OneDrive began as a cloud storage service for files and documents. The idea is that you can access all your saved documents, videos, and music from any device—so multiple devices, one storage drive. SharePoint, on the other hand, is a collaboration tool. It works like an internal internet, or intranet, for businesses, and you can also use SharePoint to create portals for clients, an extranet. Where it gets tricky is that SharePoint is also a place to store and share documents so they’ll be accessible to all the people in a company who need to read, print, or edit them. And OneDrive now has features that let you share and collaborate on documents as well. It seems like the functions, and even the underlying purposes, of OneDrive and SharePoint are beginning to overlap. Since you can get OneDrive and OneDrive for Business as standalone services, is there any reason you might need SharePoint as well?

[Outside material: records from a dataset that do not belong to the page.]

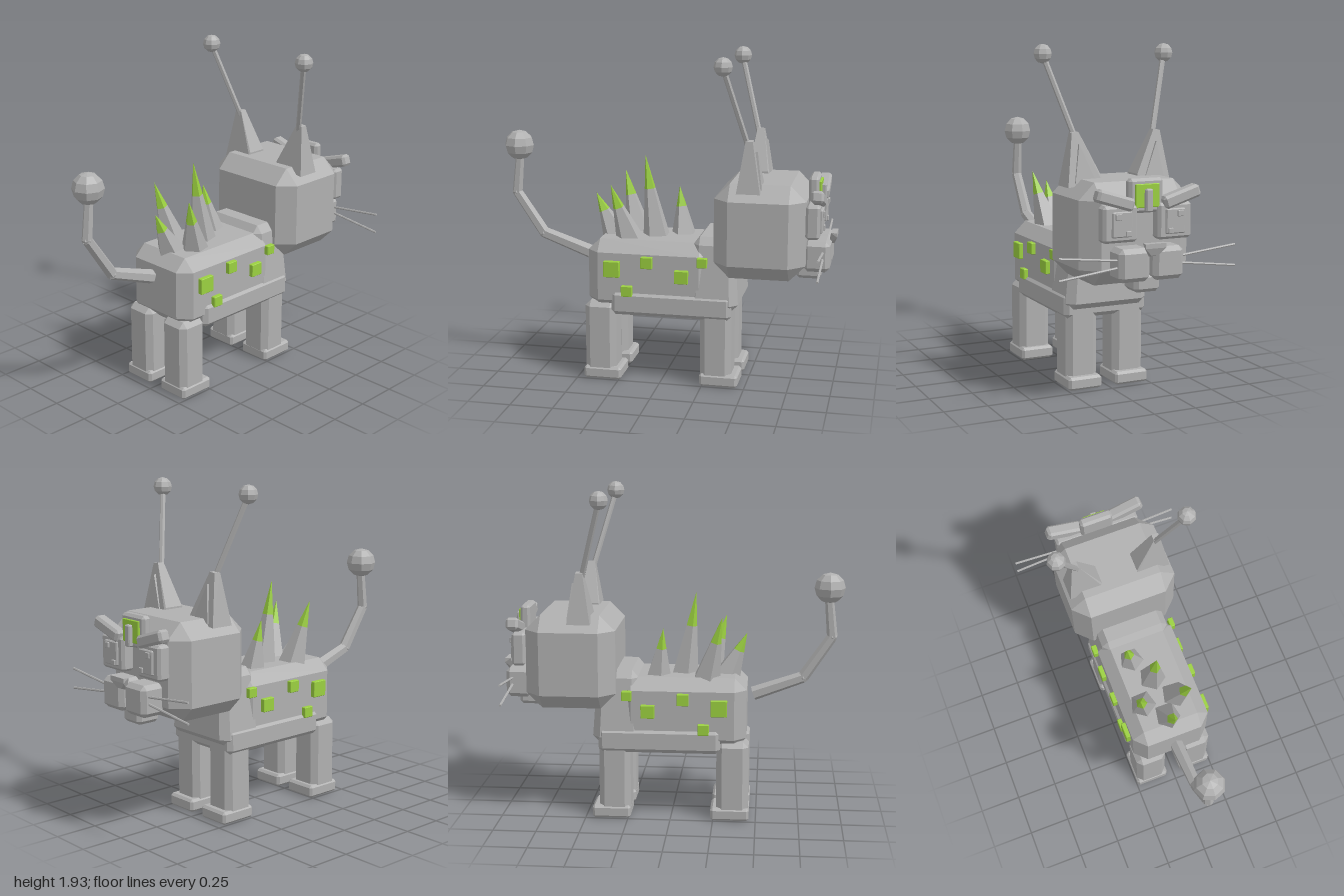
import * as THREE from 'three';
import { ConvexGeometry } from 'three/addons/geometries/ConvexGeometry.js';

const grey = new THREE.MeshStandardMaterial({ color: 0xb0b0b0, flatShading: true });
grey.name = 'grey';
const green = new THREE.MeshStandardMaterial({ color: 0x9bd040, flatShading: true });
green.name = 'green';

const V = (x, y, z) => new THREE.Vector3(x, y, z);

export function createModel() {
  const model = new THREE.Group();
  model.name = 'cat';

  const add = (name, geometry, material = grey) => {
    const mesh = new THREE.Mesh(geometry, material);
    mesh.name = name;
    model.add(mesh);
    return mesh;
  };

  // Box between two corners with bevelled edges; the top may be narrowed
  const block = (name, x, y, z, bevel, material = grey, taper = 1) => {
    const size = V(x[1] - x[0], y[1] - y[0], z[1] - z[0]);
    const h = size.clone().multiplyScalar(0.5);
    const points = [];
    for (const i of [-1, 1]) for (const j of [-1, 1]) for (const k of [-1, 1]) {
      for (const [a, b, c] of [[0, 1, 1], [1, 0, 1], [1, 1, 0]]) {
        const s = j > 0 ? taper : 1;
        points.push(V(i * (h.x - a * bevel) * s, j * (h.y - b * bevel), k * (h.z - c * bevel) * s));
      }
    }
    const mesh = add(name, new ConvexGeometry(points), material);
    mesh.position.set((x[0] + x[1]) / 2, (y[0] + y[1]) / 2, (z[0] + z[1]) / 2);
    return mesh;
  };

  // Tapered rod between two points
  const rod = (name, a, b, r0, r1, sides, material = grey) => {
    const dir = b.clone().sub(a);
    const mesh = add(name, new THREE.CylinderGeometry(r1, r0, dir.length(), sides), material);
    mesh.position.copy(a).add(b).multiplyScalar(0.5);
    mesh.quaternion.setFromUnitVectors(V(0, 1, 0), dir.normalize());
    return mesh;
  };

  const ball = (name, p, r) => add(name, new THREE.SphereGeometry(r, 8, 6), grey).position.copy(p);

  // Span on one side of the body, from inner to outer distance
  const side = (s, a, b) => (s > 0 ? [a, b] : [-b, -a]);

  // Torso
  block('body', [-0.24, 0.24], [0.42, 0.845], [-0.3, 0.44], 0.07);
  block('belly', [-0.255, 0.255], [0.405, 0.55], [-0.42, 0.29], 0.025);
  block('chest', [-0.25, 0.25], [0.45, 0.885], [-0.455, -0.165], 0.045, grey, 0.84);

  // Head
  block('head', [-0.325, 0.325], [0.665, 1.215], [-0.837, -0.315], 0.09);
  block('jaw', [-0.075, 0.075], [0.64, 0.74], [-0.915, -0.77], 0.02);
  block('forehead', [-0.1, 0.1], [1.06, 1.243], [-0.893, -0.835], 0.015);
  block('foreheadPanel', [-0.07, 0.07], [1.09, 1.215], [-0.905, -0.89], 0.003, green);
  block('foreheadBar', [-0.02, 0.02], [1.07, 1.19], [-0.93, -0.9], 0.006);

  // Nose: wedge pointing down
  add('nose', new ConvexGeometry([
    V(-0.06, 0.915, -1), V(0.06, 0.915, -1), V(-0.06, 0.89, -1), V(0.06, 0.89, -1),
    V(-0.02, 0.85, -0.985), V(0.02, 0.85, -0.985),
    V(-0.06, 0.915, -0.965), V(0.06, 0.915, -0.965), V(-0.02, 0.84, -0.95), V(0.02, 0.84, -0.95),
  ]));

  // Side spots: z range, y range
  const spots = [
    [0.235, 0.33, 0.635, 0.73], [0.04, 0.108, 0.697, 0.765], [0.16, 0.225, 0.523, 0.586],
    [-0.17, -0.09, 0.618, 0.695], [-0.28, -0.222, 0.72, 0.776],
  ];

  for (const s of [-1, 1]) {
    // Legs and feet
    for (const [z0, z1, front] of [[0.268, 0.455, 0.235], [-0.42, -0.235, -0.46]]) {
      block('leg', side(s, 0.05, 0.24), [0.03, 0.475], [z0, z1], 0.033);
      block('foot', side(s, 0.043, 0.247), [0, 0.075], [front, front + 0.225], 0.014);
    }

    // Eyes
    block('eye', side(s, 0.06, 0.26), [0.915, 1.11], [-0.915, -0.835], 0.015);
    block('pupil', side(s, 0.1, 0.215), [0.945, 1.08], [-0.928, -0.9], 0.006);
    block('eyeGlint', side(s, 0.165, 0.2), [1.037, 1.07], [-0.937, -0.92], 0.003);
    block('eyeGlint', side(s, 0.11, 0.14), [0.948, 0.978], [-0.937, -0.92], 0.003);
    const brow = block('brow', side(s, 0.085, 0.305), [1.105, 1.175], [-0.937, -0.865], 0.014);
    brow.rotation.z = s * 0.3;

    // Muzzle and whiskers
    block('cheek', side(s, 0.01, 0.19), [0.71, 0.887], [-0.97, -0.82], 0.025);
    rod('whisker', V(s * 0.17, 0.825, -0.93), V(s * 0.52, 0.862, -0.93), 0.007, 0.007, 6);
    rod('whisker', V(s * 0.17, 0.79, -0.93), V(s * 0.52, 0.747, -0.93), 0.007, 0.007, 6);

    // Ears with inner plates
    add('ear', new ConvexGeometry([
      V(s * 0.11, 1.2, -0.45), V(s * 0.11, 1.2, -0.585), V(s * 0.31, 1.17, -0.45), V(s * 0.31, 1.17, -0.585),
      V(s * 0.11, 1.225, -0.46), V(s * 0.11, 1.225, -0.575),
      V(s * 0.228, 1.465, -0.495), V(s * 0.228, 1.465, -0.535),
      V(s * 0.268, 1.46, -0.495), V(s * 0.268, 1.46, -0.535),
    ]));
    add('innerEar', new ConvexGeometry([
      V(s * 0.15, 1.2, -0.59), V(s * 0.27, 1.19, -0.59), V(s * 0.235, 1.4, -0.56),
      V(s * 0.15, 1.2, -0.57), V(s * 0.27, 1.19, -0.57), V(s * 0.235, 1.4, -0.535),
    ]));

    // Antennae
    rod('antenna', V(s * 0.235, 1.43, -0.505), V(s * 0.365, 1.86, -0.385), 0.016, 0.016, 6);
    ball('antennaBall', V(s * 0.37, 1.88, -0.382), 0.053);

    for (const [z0, z1, y0, y1] of spots) {
      block('spot', side(s, 0.235, 0.267), [y0, y1], [z0, z1], 0.003, green);
    }
  }

  // Back spikes: base x, z, radius, then tip
  const spikes = [
    [-0.075, -0.085, 0.08, V(-0.11, 1.12, -0.05)],
    [0, 0.065, 0.085, V(0, 1.32, 0.135)],
    [-0.11, 0.2, 0.085, V(-0.16, 1.2, 0.295)],
    [0.085, 0.21, 0.085, V(0.145, 1.16, 0.31)],
    [0, 0.315, 0.085, V(0, 1.08, 0.435)],
  ];
  for (const [x, z, r, tip] of spikes) {
    const base = V(x, 0.82, z);
    const mid = base.clone().lerp(tip, 0.6);
    rod('spike', base, mid, r, r * 0.4, 5);
    rod('spikeTip', mid, tip, r * 0.4, 0, 5, green);
  }

  // Tail
  const path = [V(0, 0.715, 0.475), V(0, 0.82, 0.765), V(0, 1.065, 0.93), V(0, 1.3, 0.907)];
  const radii = [0.042, 0.035, 0.031, 0.026];
  for (let i = 0; i < 3; i++) {
    rod('tail', path[i], path[i + 1], radii[i], radii[i + 1], 6);
  }
  for (const i of [1, 2]) {
    const joint = add('tailJoint', new THREE.SphereGeometry(radii[i], 6, 4));
    joint.position.copy(path[i]);
  }
  ball('tailBall', V(0, 1.353, 0.91), 0.09);

  return model;
}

The answer is that SharePoint still does a lot of things OneDrive doesn’t. OneDrive is an as-is, out-of-the-box service. SharePoint requires some development and customization, but it can do just about anything you may want it to do. Your company may be able to get by with just a OneDrive for Business subscription, but it comes down to what all you need your collaboration platform to do.